Symptoms of Seasonal Affective Disorder Include:

  • Low energy
  • Feeling hopeless
  • Low interest in favored activities
  • Feeling depressed most of the day, nearly everyday
  • Feeling agitated
  • Problems sleeping
  • Feeling sluggish and lethargic

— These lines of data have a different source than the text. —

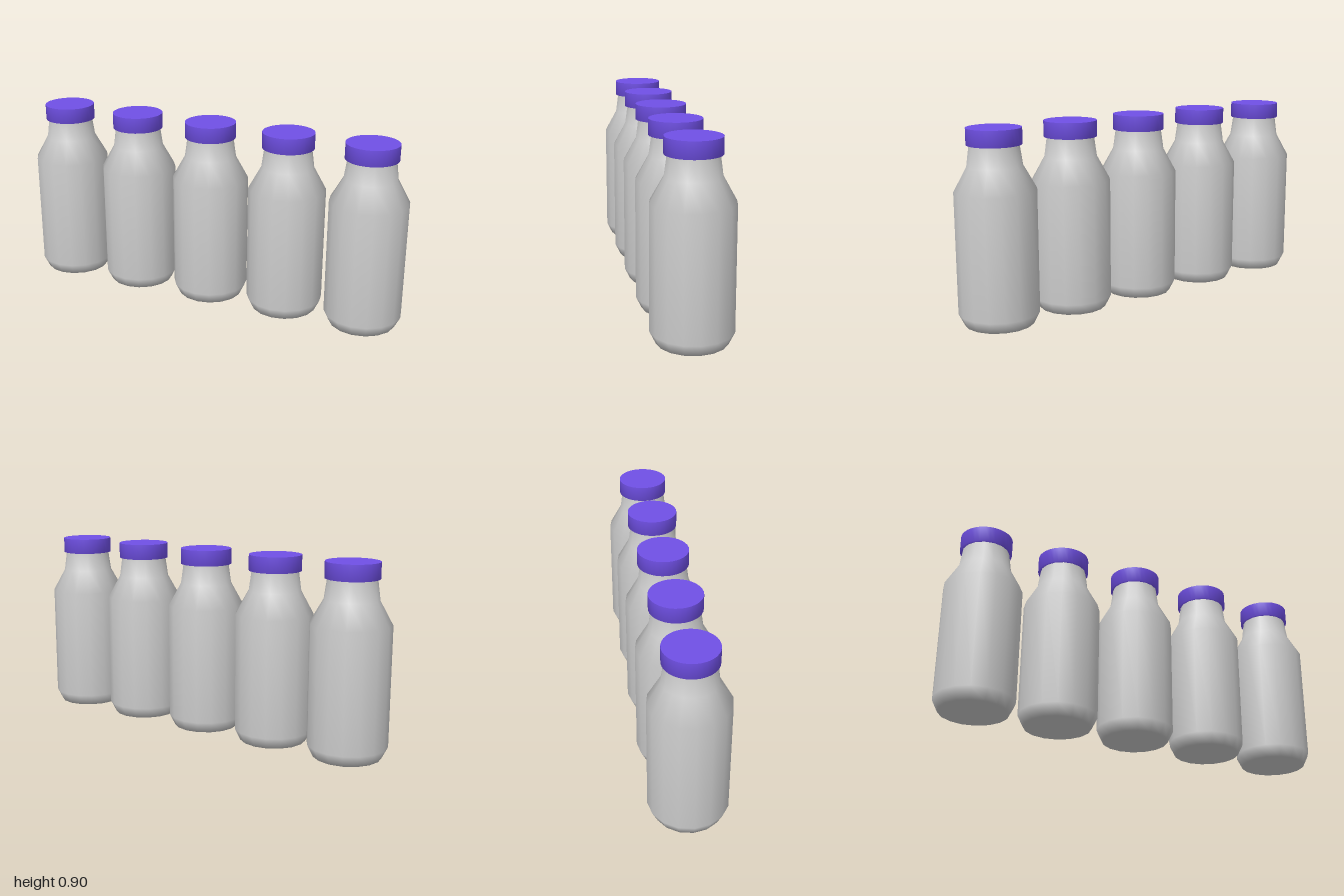
import * as THREE from 'three';

const points = (list) => list.map(([r, y]) => new THREE.Vector2(r, y));

export function createModel() {
  const group = new THREE.Group();
  group.name = 'bottleRow';

  const glass = new THREE.MeshStandardMaterial({ color: 0xcccccc });
  const purple = new THREE.MeshStandardMaterial({ color: 0x7050e6 });

  // Body: chamfered base, straight wall, sloped shoulder, tapering neck
  const bodyGeometry = new THREE.LatheGeometry(points([
    [0, 0], [0.16, 0], [0.187, 0.055], [0.187, 0.62],
    [0.126, 0.73], [0.112, 0.83],
  ]), 16);

  // Cap: underside rolls smoothly into the side, the flat lid is a sharp edge
  const capGeometry = new THREE.LatheGeometry(points([
    [0.1, 0.826], [0.125, 0.826], [0.125, 0.902],
  ]), 32);
  const lidGeometry = new THREE.CircleGeometry(0.125, 32);
  lidGeometry.rotateX(-Math.PI / 2).translate(0, 0.902, 0);

  // Five identical bottles in a row
  for (let i = -2; i <= 2; i++) {
    const bottle = new THREE.Group();
    bottle.name = `bottle${i + 3}`;
    const parts = [
      ['body', bodyGeometry, glass],
      ['capSide', capGeometry, purple],
      ['capLid', lidGeometry, purple],
    ];
    for (const [name, geometry, material] of parts) {
      const mesh = new THREE.Mesh(geometry, material);
      mesh.name = name;
      bottle.add(mesh);
    }
    bottle.position.x = i * 0.4065;
    group.add(bottle);
  }
  return group;
}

Following a regular pattern, SAD appears each year as the seasons change and goes away several months later. Studies show that SAD is more common in northern regions, where winter lasts longer. Shortened days appear to be a main trigger for SAD, as the reduced sunlight causes a disruption in the body’s internal clock. A link between light and seasonal depression was first recognized in the 1980’s, and scientists have since used light therapy as a common treatment for SAD. Light therapy replaces a person’s missing daylight hours with an artificial substitute. Considered to be the first line of treatment for SAD, light therapy relieves symptoms for as much as 70% of patients. SAD can also be treated using antidepressants or cognitive behavioral therapy, if light therapy is deemed ineffective. SAD is a valid and treatable form of depression. Individuals suffering from SAD should reach out to mental health professionals to manage their condition.